• **WHAT IS EXPECTED**
Wherever "parts" occurs in the entries, copy the line that holds it.

• **DATA RECORDS**
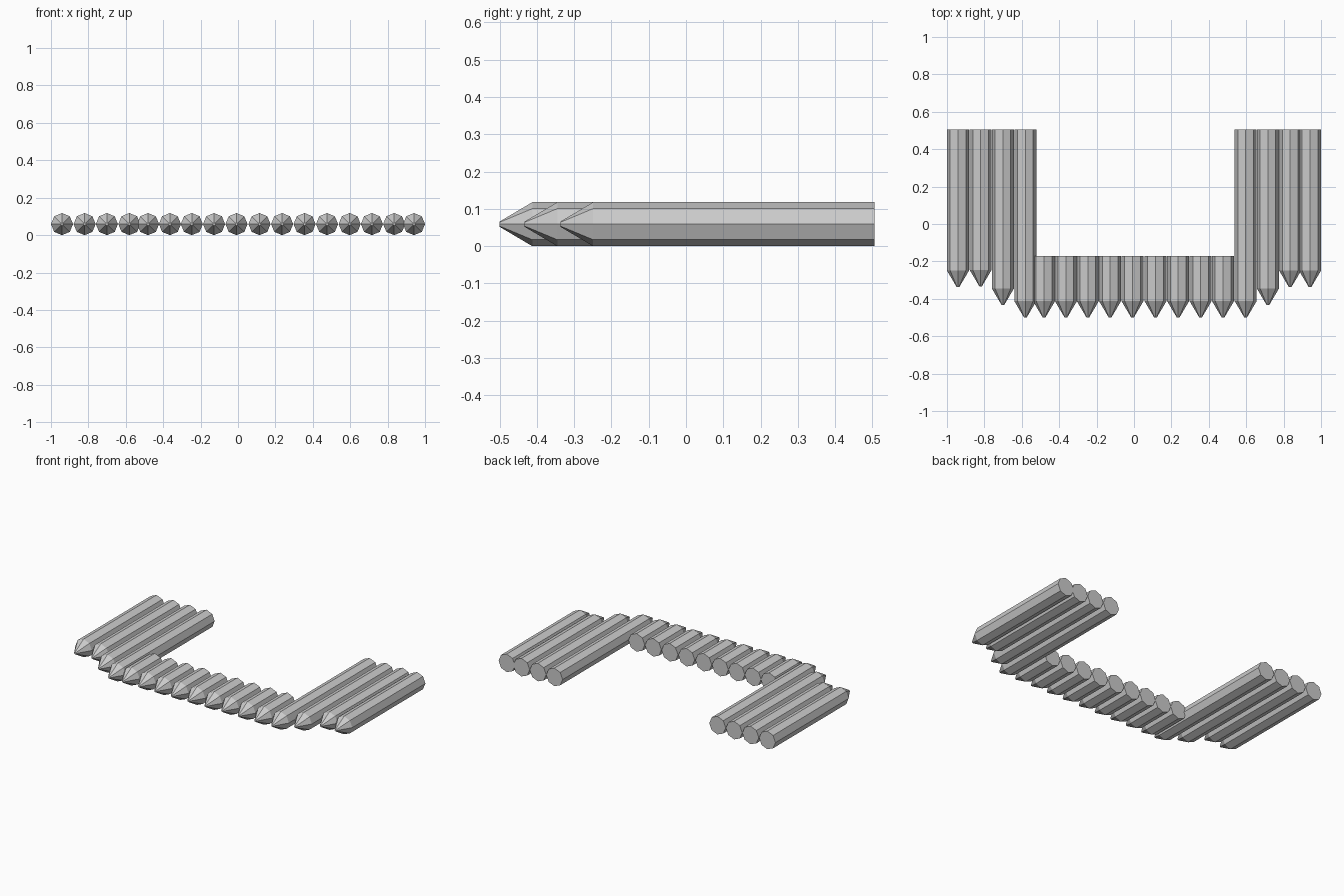
import bpy, bmesh, math

if "Cube" in bpy.data.objects:
    bpy.data.objects.remove(bpy.data.objects["Cube"])

R, TIP_R, TIP_LEN, BACK = 0.059, 0.007, 0.088, 0.505


def stake(name, x, tip, back):
    """Eight-sided log lying along y, sharpened to a blunt point at the front."""
    bm = bmesh.new()
    rings = []
    for y, r in ((tip, TIP_R), (tip + TIP_LEN, R), (back, R)):
        rings.append([bm.verts.new((x + r * math.cos(i * math.pi / 4), y,
                                    R + r * math.sin(i * math.pi / 4)))
                      for i in range(8)])
    for a, b in zip(rings, rings[1:]):
        for i in range(8):
            j = (i + 1) % 8
            bm.faces.new((a[i], a[j], b[j], b[i]))
    bm.faces.new(rings[0])
    bm.faces.new(rings[-1])
    bmesh.ops.recalc_face_normals(bm, faces=bm.faces)
    mesh = bpy.data.meshes.new(name)
    bm.to_mesh(mesh)
    bm.free()
    obj = bpy.data.objects.new(name, mesh)
    bpy.context.collection.objects.link(obj)


# Long stakes on the left and right wings
left = ((-0.941, -0.337), (-0.82, -0.333), (-0.701, -0.433), (-0.581, -0.5))
right = ((0.597, -0.5), (0.716, -0.433), (0.835, -0.337), (0.941, -0.337))
for side, wing in (("left", left), ("right", right)):
    for n, (x, tip) in enumerate(wing, 1):
        stake(f"{side}_long_stake_{n}", x, tip, BACK)

# Short stakes across the middle
for n, x in enumerate((-0.481, -0.364, -0.247, -0.128, -0.008,
                       0.115, 0.236, 0.356, 0.476), 1):
    stake(f"short_stake_{n}", x, -0.5, -0.17)
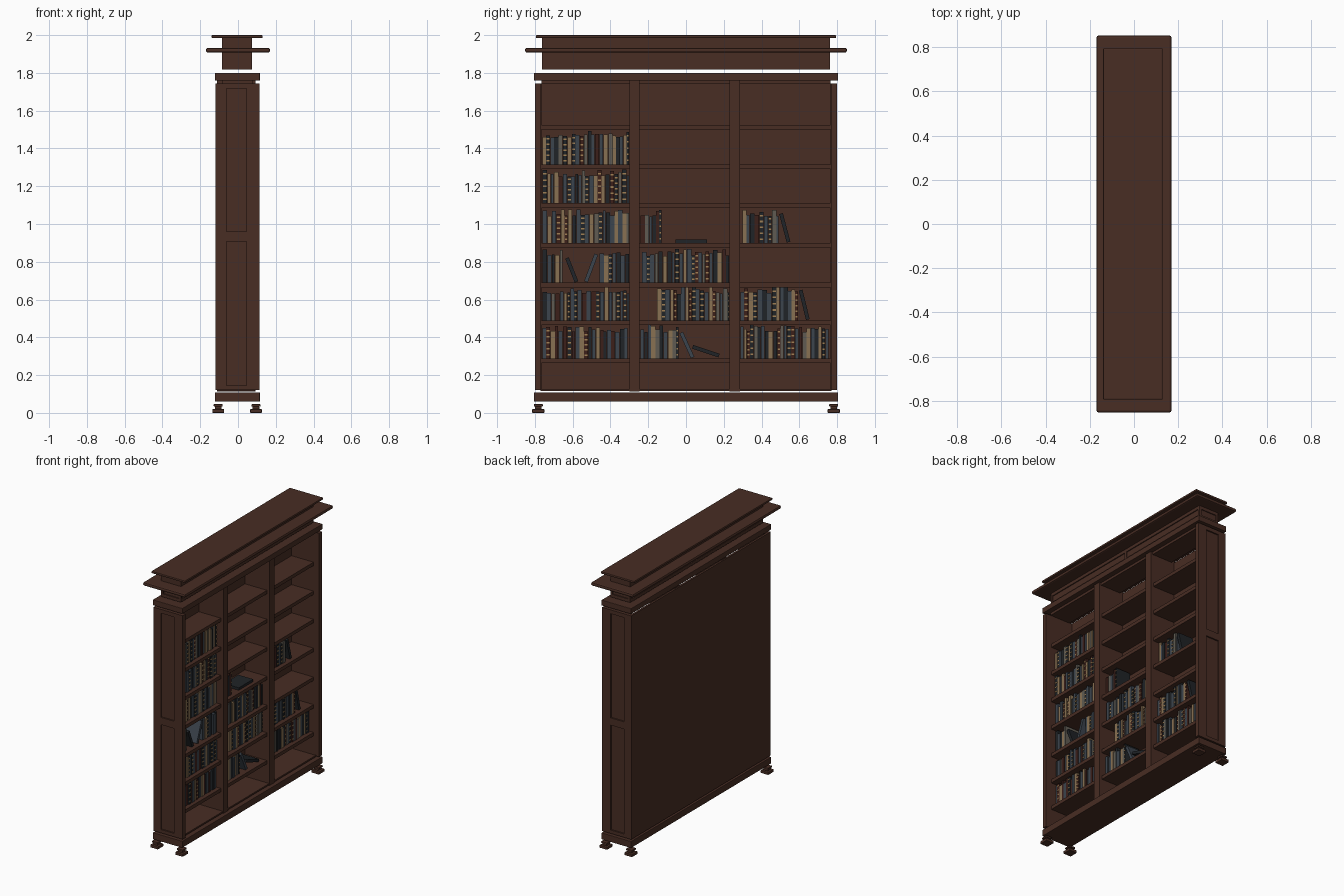
import bpy, bmesh, math, random
from mathutils import Matrix, Vector

if "Cube" in bpy.data.objects:
    bpy.data.objects.remove(bpy.data.objects["Cube"])

random.seed(7)


def colour(name, rgb):
    m = bpy.data.materials.new(name)
    m.diffuse_color = (*rgb, 1)
    m.use_nodes = True
    m.node_tree.nodes["Principled BSDF"].inputs["Base Color"].default_value = m.diffuse_color
    return m


WOOD = colour("dark walnut", (0.065, 0.026, 0.017))
BOOKS = [colour("charcoal", (0.014, 0.017, 0.020)),
         colour("slate blue", (0.045, 0.058, 0.075)),
         colour("tan leather", (0.25, 0.165, 0.085)),
         colour("oxblood", (0.045, 0.014, 0.010)),
         colour("warm grey", (0.115, 0.105, 0.085)),
         colour("gilt", (0.36, 0.22, 0.09))]
GILT = 5


def add_box(bm, lo, hi, mat=0, matrix=Matrix()):
    lo, hi = Vector(lo), Vector(hi)
    size = hi - lo
    place = matrix @ Matrix.Translation((lo + hi) / 2) @ Matrix.Diagonal((*size, 1))
    verts = bmesh.ops.create_cube(bm, size=1, matrix=place)["verts"]
    for f in {f for v in verts for f in v.link_faces}:
        f.material_index = mat


def finish(bm, name, mats):
    me = bpy.data.meshes.new(name)
    bm.to_mesh(me)
    bm.free()
    for m in mats:
        me.materials.append(m)
    ob = bpy.data.objects.new(name, me)
    bpy.context.collection.objects.link(ob)
    return ob


def wood(name, *boxes, bevel=0):
    bm = bmesh.new()
    for lo, hi in boxes:
        add_box(bm, lo, hi)
    ob = finish(bm, name, [WOOD])
    if bevel:
        mod = ob.modifiers.new("edge", "BEVEL")
        mod.width = bevel
        mod.segments = 2
    return ob


# Cornice: frieze core, projecting ledge and top board
wood("cornice_core", ((-.078, -.755, 1.817), (.068, .755, 1.987)))
wood("cornice_ledge", ((-.17, -.852, 1.908), (.17, .852, 1.932)), bevel=.009)
wood("cornice_top", ((-.14, -.795, 1.984), (.13, .795, 2.0)), bevel=.005)

# Raised frames round the sunken frieze panels
frame = []
for x0, x1 in ((-.085, -.078), (.068, .075)):
    for z0, z1 in ((1.817, 1.84), (1.885, 1.984)):
        frame.append(((x0, -.762, z0), (x1, .762, z1)))
    for y0, y1 in ((-.762, -.75), (-.01, .01), (.75, .762)):
        frame.append(((x0, y0, 1.84), (x1, y1, 1.885)))
for y0, y1 in ((-.762, -.755), (.755, .762)):
    for z0, z1 in ((1.817, 1.84), (1.885, 1.984)):
        frame.append(((-.078, y0, z0), (.068, y1, z1)))
    for x0, x1 in ((-.078, -.068), (.058, .068)):
        frame.append(((x0, y0, 1.84), (x1, y1, 1.885)))
wood("frieze_frame", *frame)

# Case cap, header below it, plinth
wood("case_cap", ((-.122, -.805, 1.76), (.116, .805, 1.80)), bevel=.003)
wood("header", ((-.085, -.765, 1.742), (.078, .765, 1.762)))
wood("plinth", ((-.122, -.805, .06), (.116, .805, .108)), bevel=.003)

# Back, deck and dividers
wood("back_panel", ((-.12, -.78, .12), (-.105, .78, 1.745)))
wood("bottom_deck", ((-.11, -.77, .115), (.09, .77, .126)))
DIVIDERS = ((-.30, -.245), (.23, .285))
for i, (y0, y1) in enumerate(DIVIDERS):
    wood(f"divider_{i + 1}", ((-.11, y0, .112), (.093, y1, 1.768)))

# Shelves
for i, top in enumerate((.288, .49, .69, .90, 1.11, 1.315, 1.525)):
    wood(f"shelf_{i + 1}", ((-.11, -.77, top - .025), (.072, .77, top)))

# Panelled sides: board, outer rails and stiles, front pilaster
for side, s in (("near", -1), ("far", 1)):
    parts = [((-.12, .765, .12), (.078, .79, 1.745)),
             ((.078, .768, .12), (.115, .80, 1.745)),
             ((-.12, .79, .12), (-.06, .80, 1.745)),
             ((.045, .79, .12), (.078, .80, 1.745))]
    for z0, z1 in ((.12, .145), (.907, .96), (1.717, 1.745)):
        parts.append(((-.06, .79, z0), (.045, .80, z1)))
    if s < 0:
        parts = [((a[0], -b[1], a[2]), (b[0], -a[1], b[2])) for a, b in parts]
    wood(f"{side}_side", *parts)

# Stepped feet
for i, (x, y) in enumerate((x, y) for x in (-.105, .095) for y in (-.782, .782)):
    wood(f"foot_{i + 1}",
         ((x - .031, y - .032, .0), (x + .031, y + .032, .02)),
         ((x - .018, y - .018, .02), (x + .018, y + .018, .034)),
         ((x - .024, y - .024, .034), (x + .024, y + .024, .046)), bevel=.003)


# Books
BACK, FRONT = -.075, .045


def upright_row(bm, z, y0, y1):
    y, last = y0, -1
    while y < y1 - .008:
        w = min(random.uniform(.016, .026), y1 - y)
        h = random.uniform(.14, .178)
        c = random.choices(range(5), (8, 5, 5, 3, 2))[0]
        if c == last:
            c = (c + 1) % 5
        last = c
        front = FRONT - random.uniform(0, .01)
        add_box(bm, (BACK, y + .0008, z), (front, y + w - .0008, z + h), c)
        # Raised gilt bands on some spines
        if c in (0, 3) and random.random() < .45:
            for k in range(5):
                zb = z + h * (.1 + .19 * k)
                add_box(bm, (front, y + .002, zb), (front + .002, y + w - .002, zb + .008), GILT)
        y += w


def leaning(bm, foot, head, c, thick=.02):
    (y0, z0), (y1, z1) = foot, head
    turn = Matrix.Translation((0, y0, z0)) @ Matrix.Rotation(-math.atan2(y1 - y0, z1 - z0), 4, 'X')
    h = math.hypot(y1 - y0, z1 - z0)
    add_box(bm, (BACK, -thick / 2, 0), (FRONT, thick / 2, h), c, turn)


ROWS = {
    "left": [(1.315, -.76, -.302), (1.11, -.76, -.302), (.90, -.76, -.302),
             (.69, -.76, -.65), (.69, -.46, -.302), (.49, -.76, -.302), (.288, -.76, -.302)],
    "middle": [(.90, -.243, -.13), (.69, -.235, .228), (.49, -.155, .228), (.288, -.243, -.04)],
    "right": [(.90, .297, .49), (.49, .287, .595), (.288, .287, .76)],
}
LEANERS = {
    "left": [((-.58, .694), (-.63, .82), 0), ((-.53, .694), (-.475, .84), 1)],
    "middle": [((.035, .293), (-.025, .425), 1), ((.175, .303), (.035, .35), 0)],
    "right": [((.543, .904), (.503, 1.055), 0), ((.645, .494), (.607, .65), 0)],
}
for bay, rows in ROWS.items():
    bm = bmesh.new()
    for row in rows:
        upright_row(bm, *row)
    for lean in LEANERS[bay]:
        leaning(bm, *lean)
    if bay == "middle":  # book lying flat
        add_box(bm, (BACK, -.055, .90), (FRONT, .11, .918), 0)
    finish(bm, f"{bay}_books", BOOKS)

• **REPLY TO THE EXERCISE**
    parts = [((-.12, .765, .12), (.078, .79, 1.745)),
        parts.append(((-.06, .79, z0), (.045, .80, z1)))
        parts = [((a[0], -b[1], a[2]), (b[0], -a[1], b[2])) for a, b in parts]
    wood(f"{side}_side", *parts)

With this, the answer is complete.